:: YOUR ASSIGNMENT ::
An exact reproduction of all entries is expected.

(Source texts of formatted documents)
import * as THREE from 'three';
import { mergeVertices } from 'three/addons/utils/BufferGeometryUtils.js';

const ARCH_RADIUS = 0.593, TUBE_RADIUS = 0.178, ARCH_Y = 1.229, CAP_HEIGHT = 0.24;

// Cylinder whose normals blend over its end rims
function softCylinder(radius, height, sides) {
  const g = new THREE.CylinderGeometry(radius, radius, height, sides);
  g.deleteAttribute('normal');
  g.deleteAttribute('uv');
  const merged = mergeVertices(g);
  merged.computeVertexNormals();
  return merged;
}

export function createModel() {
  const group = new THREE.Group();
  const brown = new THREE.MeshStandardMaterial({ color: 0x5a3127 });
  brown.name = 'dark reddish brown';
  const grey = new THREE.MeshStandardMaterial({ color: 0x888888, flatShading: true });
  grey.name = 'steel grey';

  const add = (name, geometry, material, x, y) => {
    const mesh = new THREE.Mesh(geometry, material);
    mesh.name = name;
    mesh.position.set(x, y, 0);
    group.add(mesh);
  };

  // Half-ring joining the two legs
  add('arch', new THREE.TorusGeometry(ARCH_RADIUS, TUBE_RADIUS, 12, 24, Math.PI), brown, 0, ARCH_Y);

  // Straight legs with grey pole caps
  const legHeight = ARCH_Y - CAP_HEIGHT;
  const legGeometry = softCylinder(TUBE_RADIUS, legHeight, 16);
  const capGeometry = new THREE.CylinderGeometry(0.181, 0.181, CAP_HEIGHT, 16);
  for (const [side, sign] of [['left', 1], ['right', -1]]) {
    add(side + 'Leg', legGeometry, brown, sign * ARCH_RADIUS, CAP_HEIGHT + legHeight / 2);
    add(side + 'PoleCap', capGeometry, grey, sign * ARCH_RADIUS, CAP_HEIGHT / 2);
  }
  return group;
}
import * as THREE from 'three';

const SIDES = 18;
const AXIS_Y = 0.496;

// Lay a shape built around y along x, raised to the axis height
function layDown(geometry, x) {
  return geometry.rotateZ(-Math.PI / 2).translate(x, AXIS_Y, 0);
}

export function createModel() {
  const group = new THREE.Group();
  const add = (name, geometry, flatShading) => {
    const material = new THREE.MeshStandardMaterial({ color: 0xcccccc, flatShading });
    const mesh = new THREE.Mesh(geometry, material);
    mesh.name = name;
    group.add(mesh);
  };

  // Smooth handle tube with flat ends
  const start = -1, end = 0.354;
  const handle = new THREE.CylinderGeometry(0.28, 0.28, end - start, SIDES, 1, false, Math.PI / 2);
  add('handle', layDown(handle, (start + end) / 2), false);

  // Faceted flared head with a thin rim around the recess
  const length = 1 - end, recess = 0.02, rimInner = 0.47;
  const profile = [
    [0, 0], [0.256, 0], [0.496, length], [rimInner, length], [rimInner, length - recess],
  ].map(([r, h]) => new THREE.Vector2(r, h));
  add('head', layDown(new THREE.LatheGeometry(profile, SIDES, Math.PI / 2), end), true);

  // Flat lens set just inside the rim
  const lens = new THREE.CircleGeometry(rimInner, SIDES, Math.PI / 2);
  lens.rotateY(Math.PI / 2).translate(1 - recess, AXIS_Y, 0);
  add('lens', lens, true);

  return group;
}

:: ANSWER SPACE ::
import * as THREE from 'three';
import { mergeVertices } from 'three/addons/utils/BufferGeometryUtils.js';

const ARCH_RADIUS = 0.593, TUBE_RADIUS = 0.178, ARCH_Y = 1.229, CAP_HEIGHT = 0.24;

// Cylinder whose normals blend over its end rims
function softCylinder(radius, height, sides) {
  const g = new THREE.CylinderGeometry(radius, radius, height, sides);
  g.deleteAttribute('normal');
  g.deleteAttribute('uv');
  const merged = mergeVertices(g);
  merged.computeVertexNormals();
  return merged;
}

export function createModel() {
  const group = new THREE.Group();
  const brown = new THREE.MeshStandardMaterial({ color: 0x5a3127 });
  brown.name = 'dark reddish brown';
  const grey = new THREE.MeshStandardMaterial({ color: 0x888888, flatShading: true });
  grey.name = 'steel grey';

  const add = (name, geometry, material, x, y) => {
    const mesh = new THREE.Mesh(geometry, material);
    mesh.name = name;
    mesh.position.set(x, y, 0);
    group.add(mesh);
  };

  // Half-ring joining the two legs
  add('arch', new THREE.TorusGeometry(ARCH_RADIUS, TUBE_RADIUS, 12, 24, Math.PI), brown, 0, ARCH_Y);

  // Straight legs with grey pole caps
  const legHeight = ARCH_Y - CAP_HEIGHT;
  const legGeometry = softCylinder(TUBE_RADIUS, legHeight, 16);
  const capGeometry = new THREE.CylinderGeometry(0.181, 0.181, CAP_HEIGHT, 16);
  for (const [side, sign] of [['left', 1], ['right', -1]]) {
    add(side + 'Leg', legGeometry, brown, sign * ARCH_RADIUS, CAP_HEIGHT + legHeight / 2);
    add(side + 'PoleCap', capGeometry, grey, sign * ARCH_RADIUS, CAP_HEIGHT / 2);
  }
  return group;
}
import * as THREE from 'three';

const SIDES = 18;
const AXIS_Y = 0.496;

// Lay a shape built around y along x, raised to the axis height
function layDown(geometry, x) {
  return geometry.rotateZ(-Math.PI / 2).translate(x, AXIS_Y, 0);
}

export function createModel() {
  const group = new THREE.Group();
  const add = (name, geometry, flatShading) => {
    const material = new THREE.MeshStandardMaterial({ color: 0xcccccc, flatShading });
    const mesh = new THREE.Mesh(geometry, material);
    mesh.name = name;
    group.add(mesh);
  };

  // Smooth handle tube with flat ends
  const start = -1, end = 0.354;
  const handle = new THREE.CylinderGeometry(0.28, 0.28, end - start, SIDES, 1, false, Math.PI / 2);
  add('handle', layDown(handle, (start + end) / 2), false);

  // Faceted flared head with a thin rim around the recess
  const length = 1 - end, recess = 0.02, rimInner = 0.47;
  const profile = [
    [0, 0], [0.256, 0], [0.496, length], [rimInner, length], [rimInner, length - recess],
  ].map(([r, h]) => new THREE.Vector2(r, h));
  add('head', layDown(new THREE.LatheGeometry(profile, SIDES, Math.PI / 2), end), true);

  // Flat lens set just inside the rim
  const lens = new THREE.CircleGeometry(rimInner, SIDES, Math.PI / 2);
  lens.rotateY(Math.PI / 2).translate(1 - recess, AXIS_Y, 0);
  add('lens', lens, true);

  return group;
}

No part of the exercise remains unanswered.